LSU brings improved special teams to Auburn
BATON ROUGE, La. (AP) — The last two times LSU and Auburn met, special teams figured prominently.
Now 12th-ranked LSU is hoping noticeable improvements in its kicking game can tip the balance at No. 7 Auburn on Saturday.
New kicker Cole Tracy, a graduate transfer from Division II Assumption College, already has booted two field goals of 50 yards or more and has yet to miss any of his five attempts. Avery Atkins, a freshman walk-on from Auburn High School in Alabama, has recorded touchbacks on 11 of 13 kickoffs.
Zach Von Rosenberg, a 27-year former professional baseball player who took over as punter early last season, is averaging 45.1 yards on nine punts in the first two games. Six of his punts have produced a fair catch.
Coach Ed Orgeron credits first-year special teams coach Greg McMahon, who was previously an assistant with the New Orleans Saints from 2006-16, mostly as special teams coordinator.
“Mac did a tremendous job,” Orgeron said this week.
In a 27-23 victory in the series last year, LSU overcame a 20-point deficit with the help of a 75-yard punt return by then-returner D.J. Chark and two field goals by former kicker Connor Culp.
When the teams met in Auburn in 2016, Auburn didn’t score a touchdown but was lifted to an 18-13 victory by Daniel Carlson’s six field goals.
Both teams enter this season’s matchup with strong defenses, which only further raises the prospects more special teams snaps — and perhaps more field goal opportunities.
Tracy had an impressive debut with four field goals against Miami, including a school-tying 54-yarder.
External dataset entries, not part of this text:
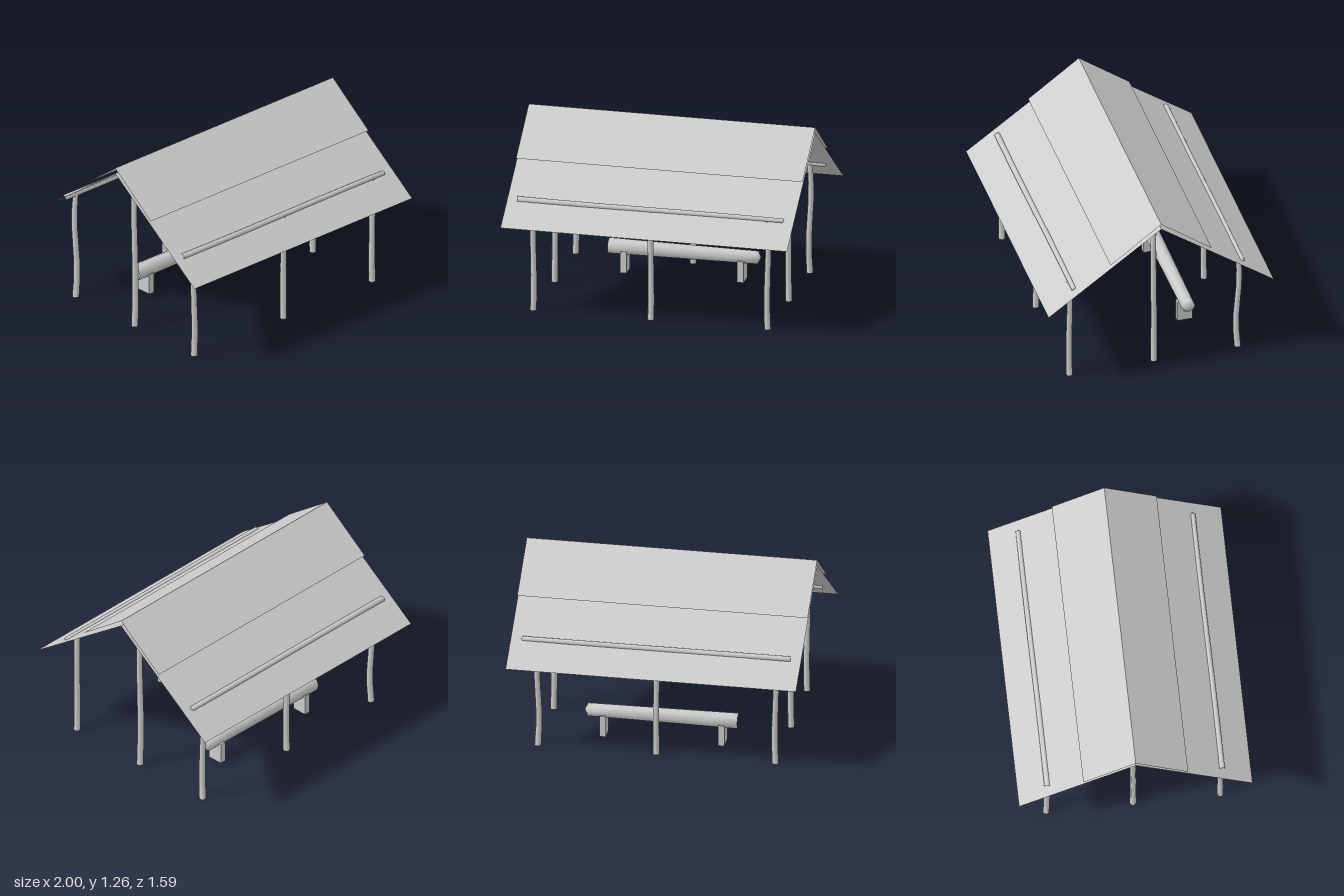
import * as THREE from 'three';
import { mergeVertices } from 'three/addons/utils/BufferGeometryUtils.js';

export function createModel() {
  const group = new THREE.Group();
  const grey = new THREE.MeshStandardMaterial({ color: 0xcccccc });
  grey.name = 'light grey';
  grey.side = THREE.FrontSide;
  const sheetGrey = grey.clone();
  sheetGrey.name = 'light grey sheet';
  sheetGrey.side = THREE.DoubleSide;

  function add(name, geometry, material, x = 0, y = 0, z = 0) {
    const mesh = new THREE.Mesh(geometry, material);
    mesh.name = name;
    mesh.position.set(x, y, z);
    group.add(mesh);
    return mesh;
  }

  // Eight-sided tapering pole, open at the foot and pointed at the tip, gently crooked
  function pole(length, r0, r1, tip, bendX = 0, bendZ = 0) {
    const profile = [];
    const rings = 6;
    for (let i = 0; i <= rings; i++) {
      const t = i / rings;
      profile.push(new THREE.Vector2(r0 + (r1 - r0) * t, (length - tip) * t));
    }
    profile.push(new THREE.Vector2(0, length));
    let geo = new THREE.LatheGeometry(profile, 8);
    const p = geo.attributes.position;
    for (let i = 0; i < p.count; i++) {
      const wave = Math.sin((p.getY(i) / length) * Math.PI * 2);
      p.setX(i, p.getX(i) + bendX * wave);
      p.setZ(i, p.getZ(i) + bendZ * wave);
    }
    geo.deleteAttribute('normal');
    geo.deleteAttribute('uv');
    geo = mergeVertices(geo, 1e-5);
    geo.computeVertexNormals();
    return geo;
  }

  // Posts: three under each eave, two under the ridge [x, z, height, bendX, bendZ]
  const posts = [
    [-0.82, 0.595, 0.785, 0.004, 0.002],
    [0, 0.595, 0.785, 0.002, -0.002],
    [0.815, 0.595, 0.785, -0.004, 0.002],
    [-0.82, -0.592, 0.785, 0.006, 0.007],
    [0, -0.592, 0.785, 0.002, 0.004],
    [0.815, -0.592, 0.785, -0.006, 0.01],
    [-0.82, 0, 1.185, 0.004, 0.003],
    [0.815, 0, 1.185, -0.004, -0.003],
  ];
  for (const [x, z, h, bx, bz] of posts) {
    add(z === 0 ? 'ridgePost' : 'eavePost', pole(h, 0.023, 0.019, 0.01, bx, bz), grey, x, 0, z);
  }

  // Horizontal beams resting on the posts
  for (const [name, y, z] of [['frontBeam', 0.785, 0.594], ['backBeam', 0.785, -0.594], ['ridgeBeam', 1.19, 0]]) {
    add(name, pole(1.86, 0.021, 0.018, 0.01, 0.001, 0.002).rotateZ(-Math.PI / 2), grey, -0.93, y, z);
  }

  // Roof: on each slope a full sheet with a shorter one lapped over it
  function sheet(name, side, topY, edgeY, edgeZ) {
    const run = edgeZ * side;
    const geo = new THREE.PlaneGeometry(2, 1);
    const p = geo.attributes.position;
    for (let i = 0; i < p.count; i++) {
      const top = p.getY(i) > 0;
      // mirrored in x as well on the back, so both sheets face outward
      p.setXYZ(i, p.getX(i) * side, top ? topY : edgeY, top ? 0 : run);
    }
    geo.computeVertexNormals();
    add(name, geo, sheetGrey);
  }
  for (const [label, side] of [['front', 1], ['back', -1]]) {
    sheet(label + 'LowerRoof', side, 1.22, 0.64, 0.795);
    sheet(label + 'UpperRoof', side, 1.26, 0.99, 0.357);
  }

  // Log bench on two block feet
  add('benchLog', pole(1.06, 0.057, 0.048, 0.025).rotateZ(-Math.PI / 2), grey, -0.52, 0.171, -0.332);
  for (const x of [-0.41, 0.407]) {
    add('benchFoot', new THREE.BoxGeometry(0.044, 0.15, 0.11), grey, x, 0.075, -0.333);
  }

  return group;
}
Kicking at AT&T Stadium instead of Assumption’s 1,200-seat facility was no problem for Tracy.
“I didn’t see a huge difference,” Tracy said. “Obviously, the amount of people was different. But, I just focus on my routine. I pride myself on my technique. I want to be calm and consistent.”
In any event, his performance has represented an improvement so far over the combined efforts of Culp and Jack Gonsoulin last year. Combined, they were 16-of-27.
Auburn also has had some turnover in the kicking game. Punter Aidan Marshall, who started part of last season and this season’s opener against Washington, has left the team. Newcomer Arynn Siposs, a former Australian Rules Football player, is taking over.
We feel very good about Arryn — feel like he’s done a good job,” Auburn coach Gus Malzahn said.
LSU had no dedicated special teams coach. Orgeron instead had a couple of positional coaches divide up responsibilities for managing that unit. He also hired McMahon as a consultant, but that designation meant McMahon could not have direct contact with players. Orgeron made McMahon a full member of the staff this year, and players say it has made a difference.
“It was tough last year on coach McMahon and it was tough on the players,” fourth-year junior long snapper Blake Ferguson said. “When somebody messed up, coach McMahon hoped another coach was able to communicate that.
“Now, coach McMahon is even better because he can be hands-on. He’s been in this game for long time. We learn something new every day, Ferguson said. “Coach McMahon wanted to change the culture in the special teams room. I am proud of how far we have come in our room just since last year. The culture is great now.”
Orgeron also has credited McMahon for going out and finding Atkins to be the kickoff specialist, luring him away from opportunities to play college soccer.
Ferguson said have been struck by Atkins’ maturity and production.
“Consistently having the other team starting at its 25 instead of the 40 is big,” Ferguson said. “That’s another one or two first downs they have to get and our defense is pretty stout.”
AP Sports Writer John Zenor in Auburn, Alabama, contributed to this report.